### Given information

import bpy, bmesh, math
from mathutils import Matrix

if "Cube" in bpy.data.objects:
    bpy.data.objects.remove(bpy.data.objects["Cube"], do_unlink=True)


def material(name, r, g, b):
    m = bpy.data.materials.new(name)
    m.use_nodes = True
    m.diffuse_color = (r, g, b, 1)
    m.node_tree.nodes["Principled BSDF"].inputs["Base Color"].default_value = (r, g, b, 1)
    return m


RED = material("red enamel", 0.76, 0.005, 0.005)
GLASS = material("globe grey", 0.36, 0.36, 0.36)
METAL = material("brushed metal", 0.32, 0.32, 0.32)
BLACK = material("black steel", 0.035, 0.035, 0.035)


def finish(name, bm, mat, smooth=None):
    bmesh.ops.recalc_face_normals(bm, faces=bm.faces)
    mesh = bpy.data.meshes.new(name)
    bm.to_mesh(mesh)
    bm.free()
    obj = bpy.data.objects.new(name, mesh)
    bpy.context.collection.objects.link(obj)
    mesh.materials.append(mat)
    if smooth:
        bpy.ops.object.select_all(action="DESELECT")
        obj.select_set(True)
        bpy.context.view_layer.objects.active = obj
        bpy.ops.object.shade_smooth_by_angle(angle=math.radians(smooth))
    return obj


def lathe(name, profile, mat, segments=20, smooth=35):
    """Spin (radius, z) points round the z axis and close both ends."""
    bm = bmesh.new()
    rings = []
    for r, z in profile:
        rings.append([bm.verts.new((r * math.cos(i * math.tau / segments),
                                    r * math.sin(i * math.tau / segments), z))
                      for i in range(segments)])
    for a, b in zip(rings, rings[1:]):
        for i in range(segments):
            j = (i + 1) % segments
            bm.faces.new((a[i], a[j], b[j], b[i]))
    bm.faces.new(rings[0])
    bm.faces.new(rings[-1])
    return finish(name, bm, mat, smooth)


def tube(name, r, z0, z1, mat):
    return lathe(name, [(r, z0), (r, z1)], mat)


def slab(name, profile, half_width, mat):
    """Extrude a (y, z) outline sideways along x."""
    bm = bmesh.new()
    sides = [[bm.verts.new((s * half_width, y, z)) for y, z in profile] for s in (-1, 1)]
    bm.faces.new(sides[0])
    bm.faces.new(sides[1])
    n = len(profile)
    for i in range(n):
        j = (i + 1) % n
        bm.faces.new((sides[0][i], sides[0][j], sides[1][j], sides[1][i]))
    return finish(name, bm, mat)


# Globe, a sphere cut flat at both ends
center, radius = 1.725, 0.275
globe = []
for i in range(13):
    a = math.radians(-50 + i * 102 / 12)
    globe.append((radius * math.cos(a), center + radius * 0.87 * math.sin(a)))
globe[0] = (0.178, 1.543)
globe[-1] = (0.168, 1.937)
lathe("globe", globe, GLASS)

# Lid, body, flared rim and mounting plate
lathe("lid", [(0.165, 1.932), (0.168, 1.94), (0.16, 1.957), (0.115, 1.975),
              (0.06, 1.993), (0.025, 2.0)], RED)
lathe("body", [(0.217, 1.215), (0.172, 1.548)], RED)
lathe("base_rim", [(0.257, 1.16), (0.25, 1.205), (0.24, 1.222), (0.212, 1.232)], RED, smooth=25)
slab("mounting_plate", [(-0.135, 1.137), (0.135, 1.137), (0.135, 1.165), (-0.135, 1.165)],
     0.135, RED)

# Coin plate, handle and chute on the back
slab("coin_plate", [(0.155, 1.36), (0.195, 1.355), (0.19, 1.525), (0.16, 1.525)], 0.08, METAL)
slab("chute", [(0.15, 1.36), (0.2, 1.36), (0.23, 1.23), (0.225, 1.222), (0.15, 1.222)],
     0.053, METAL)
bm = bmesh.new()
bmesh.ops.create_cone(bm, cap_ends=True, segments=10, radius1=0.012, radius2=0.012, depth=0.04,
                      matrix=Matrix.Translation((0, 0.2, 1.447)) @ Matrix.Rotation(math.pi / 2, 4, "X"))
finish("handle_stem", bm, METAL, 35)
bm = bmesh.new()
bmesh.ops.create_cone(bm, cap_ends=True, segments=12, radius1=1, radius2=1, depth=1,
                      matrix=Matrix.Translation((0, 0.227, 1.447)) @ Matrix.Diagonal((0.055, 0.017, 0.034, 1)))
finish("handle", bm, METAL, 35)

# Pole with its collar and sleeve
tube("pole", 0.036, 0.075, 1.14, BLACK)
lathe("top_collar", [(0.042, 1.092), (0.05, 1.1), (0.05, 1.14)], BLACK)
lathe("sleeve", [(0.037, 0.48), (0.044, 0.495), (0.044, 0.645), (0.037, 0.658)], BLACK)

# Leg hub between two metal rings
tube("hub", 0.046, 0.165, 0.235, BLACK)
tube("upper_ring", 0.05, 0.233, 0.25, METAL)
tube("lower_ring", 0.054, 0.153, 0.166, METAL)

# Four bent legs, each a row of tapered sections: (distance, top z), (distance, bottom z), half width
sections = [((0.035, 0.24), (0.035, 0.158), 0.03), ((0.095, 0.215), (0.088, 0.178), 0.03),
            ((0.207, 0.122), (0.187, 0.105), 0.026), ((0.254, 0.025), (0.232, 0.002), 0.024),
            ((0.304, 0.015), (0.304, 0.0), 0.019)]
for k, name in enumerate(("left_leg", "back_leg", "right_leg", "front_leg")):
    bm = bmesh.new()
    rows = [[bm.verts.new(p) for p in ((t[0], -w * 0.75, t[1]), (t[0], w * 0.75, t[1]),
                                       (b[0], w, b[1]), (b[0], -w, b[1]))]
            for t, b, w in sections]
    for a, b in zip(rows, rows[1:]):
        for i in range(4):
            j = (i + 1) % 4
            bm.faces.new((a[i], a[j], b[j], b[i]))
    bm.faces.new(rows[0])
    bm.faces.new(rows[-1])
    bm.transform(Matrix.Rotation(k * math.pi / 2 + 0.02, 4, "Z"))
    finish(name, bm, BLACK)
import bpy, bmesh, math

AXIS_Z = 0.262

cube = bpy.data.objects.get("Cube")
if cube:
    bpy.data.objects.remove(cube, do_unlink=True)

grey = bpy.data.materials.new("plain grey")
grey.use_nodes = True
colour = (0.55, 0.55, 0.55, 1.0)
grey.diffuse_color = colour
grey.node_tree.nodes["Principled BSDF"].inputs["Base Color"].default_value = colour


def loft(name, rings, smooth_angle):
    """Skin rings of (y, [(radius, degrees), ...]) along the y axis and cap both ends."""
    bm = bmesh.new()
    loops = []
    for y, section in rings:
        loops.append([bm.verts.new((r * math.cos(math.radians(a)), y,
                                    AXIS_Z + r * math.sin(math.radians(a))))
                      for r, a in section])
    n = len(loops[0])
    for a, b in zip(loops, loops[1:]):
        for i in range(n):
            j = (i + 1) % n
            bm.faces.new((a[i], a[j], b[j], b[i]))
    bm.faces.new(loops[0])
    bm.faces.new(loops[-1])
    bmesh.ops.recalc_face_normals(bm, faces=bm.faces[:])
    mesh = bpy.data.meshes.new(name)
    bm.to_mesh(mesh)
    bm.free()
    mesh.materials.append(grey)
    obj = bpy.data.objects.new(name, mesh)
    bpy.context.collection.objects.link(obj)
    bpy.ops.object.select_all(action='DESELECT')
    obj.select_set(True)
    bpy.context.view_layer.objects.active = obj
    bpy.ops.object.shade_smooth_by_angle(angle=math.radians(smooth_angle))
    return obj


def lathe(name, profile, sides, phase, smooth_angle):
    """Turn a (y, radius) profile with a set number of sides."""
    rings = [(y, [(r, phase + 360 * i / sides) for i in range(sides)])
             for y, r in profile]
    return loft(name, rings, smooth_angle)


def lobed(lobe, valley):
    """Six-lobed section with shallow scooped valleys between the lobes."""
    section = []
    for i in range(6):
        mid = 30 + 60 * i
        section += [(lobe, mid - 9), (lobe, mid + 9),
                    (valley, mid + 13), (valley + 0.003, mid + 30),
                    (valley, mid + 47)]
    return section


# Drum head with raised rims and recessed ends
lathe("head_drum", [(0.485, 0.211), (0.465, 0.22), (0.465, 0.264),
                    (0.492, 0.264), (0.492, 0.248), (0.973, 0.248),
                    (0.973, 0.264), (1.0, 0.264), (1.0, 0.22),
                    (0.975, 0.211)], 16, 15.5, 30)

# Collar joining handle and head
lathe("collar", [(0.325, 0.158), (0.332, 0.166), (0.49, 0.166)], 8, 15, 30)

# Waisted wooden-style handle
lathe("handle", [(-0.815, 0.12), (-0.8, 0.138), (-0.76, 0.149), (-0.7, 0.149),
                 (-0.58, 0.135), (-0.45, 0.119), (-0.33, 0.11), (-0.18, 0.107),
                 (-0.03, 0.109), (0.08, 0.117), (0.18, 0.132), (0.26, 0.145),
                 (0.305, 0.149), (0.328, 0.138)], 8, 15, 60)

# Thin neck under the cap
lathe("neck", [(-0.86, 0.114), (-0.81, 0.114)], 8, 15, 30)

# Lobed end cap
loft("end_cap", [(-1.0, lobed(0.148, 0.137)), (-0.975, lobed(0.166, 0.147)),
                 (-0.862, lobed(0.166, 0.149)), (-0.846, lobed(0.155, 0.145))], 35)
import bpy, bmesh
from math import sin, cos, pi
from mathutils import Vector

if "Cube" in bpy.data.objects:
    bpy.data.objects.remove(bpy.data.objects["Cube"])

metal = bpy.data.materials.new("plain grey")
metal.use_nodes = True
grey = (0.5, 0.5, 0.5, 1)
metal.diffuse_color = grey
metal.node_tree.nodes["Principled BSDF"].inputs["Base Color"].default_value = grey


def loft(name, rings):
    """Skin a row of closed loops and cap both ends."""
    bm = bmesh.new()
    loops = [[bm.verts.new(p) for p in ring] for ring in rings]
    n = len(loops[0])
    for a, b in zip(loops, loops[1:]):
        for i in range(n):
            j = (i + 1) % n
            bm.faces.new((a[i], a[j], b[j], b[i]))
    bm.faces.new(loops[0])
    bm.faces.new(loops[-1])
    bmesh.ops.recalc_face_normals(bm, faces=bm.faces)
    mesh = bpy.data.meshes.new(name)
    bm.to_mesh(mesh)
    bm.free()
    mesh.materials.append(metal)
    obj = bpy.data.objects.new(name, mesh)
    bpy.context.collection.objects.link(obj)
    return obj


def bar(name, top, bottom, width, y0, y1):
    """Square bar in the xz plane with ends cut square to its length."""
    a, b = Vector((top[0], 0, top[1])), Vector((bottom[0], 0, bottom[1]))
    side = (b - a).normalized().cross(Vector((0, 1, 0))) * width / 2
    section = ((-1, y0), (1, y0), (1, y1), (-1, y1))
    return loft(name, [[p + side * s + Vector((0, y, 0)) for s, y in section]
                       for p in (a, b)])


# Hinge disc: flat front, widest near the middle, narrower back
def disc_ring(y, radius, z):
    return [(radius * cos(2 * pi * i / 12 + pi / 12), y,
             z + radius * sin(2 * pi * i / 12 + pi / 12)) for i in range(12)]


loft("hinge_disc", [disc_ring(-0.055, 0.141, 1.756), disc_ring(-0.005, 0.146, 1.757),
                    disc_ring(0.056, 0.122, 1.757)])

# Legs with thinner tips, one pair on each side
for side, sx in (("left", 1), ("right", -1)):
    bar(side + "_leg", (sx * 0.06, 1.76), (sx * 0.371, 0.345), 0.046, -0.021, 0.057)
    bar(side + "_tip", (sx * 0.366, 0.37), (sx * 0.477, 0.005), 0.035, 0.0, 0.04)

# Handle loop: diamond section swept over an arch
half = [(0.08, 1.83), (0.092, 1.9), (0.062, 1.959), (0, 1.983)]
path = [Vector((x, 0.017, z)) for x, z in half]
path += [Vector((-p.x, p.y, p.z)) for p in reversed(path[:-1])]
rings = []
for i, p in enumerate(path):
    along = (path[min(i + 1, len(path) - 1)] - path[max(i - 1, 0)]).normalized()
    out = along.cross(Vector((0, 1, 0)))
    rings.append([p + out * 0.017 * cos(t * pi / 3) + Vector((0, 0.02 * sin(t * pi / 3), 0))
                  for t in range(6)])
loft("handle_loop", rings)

######

**What you are asked to do**
Please output exactly the lines between the one holding "from math import sin, cos, pi" and the one holding "z + radius *" in the records above, inclusive, and nothing more.

**Solution to the exercise**
from math import sin, cos, pi
from mathutils import Vector

if "Cube" in bpy.data.objects:
    bpy.data.objects.remove(bpy.data.objects["Cube"])

metal = bpy.data.materials.new("plain grey")
metal.use_nodes = True
grey = (0.5, 0.5, 0.5, 1)
metal.diffuse_color = grey
metal.node_tree.nodes["Principled BSDF"].inputs["Base Color"].default_value = grey


def loft(name, rings):
    """Skin a row of closed loops and cap both ends."""
    bm = bmesh.new()
    loops = [[bm.verts.new(p) for p in ring] for ring in rings]
    n = len(loops[0])
    for a, b in zip(loops, loops[1:]):
        for i in range(n):
            j = (i + 1) % n
            bm.faces.new((a[i], a[j], b[j], b[i]))
    bm.faces.new(loops[0])
    bm.faces.new(loops[-1])
    bmesh.ops.recalc_face_normals(bm, faces=bm.faces)
    mesh = bpy.data.meshes.new(name)
    bm.to_mesh(mesh)
    bm.free()
    mesh.materials.append(metal)
    obj = bpy.data.objects.new(name, mesh)
    bpy.context.collection.objects.link(obj)
    return obj


def bar(name, top, bottom, width, y0, y1):
    """Square bar in the xz plane with ends cut square to its length."""
    a, b = Vector((top[0], 0, top[1])), Vector((bottom[0], 0, bottom[1]))
    side = (b - a).normalized().cross(Vector((0, 1, 0))) * width / 2
    section = ((-1, y0), (1, y0), (1, y1), (-1, y1))
    return loft(name, [[p + side * s + Vector((0, y, 0)) for s, y in section]
                       for p in (a, b)])


# Hinge disc: flat front, widest near the middle, narrower back
def disc_ring(y, radius, z):
    return [(radius * cos(2 * pi * i / 12 + pi / 12), y,
             z + radius * sin(2 * pi * i / 12 + pi / 12)) for i in range(12)]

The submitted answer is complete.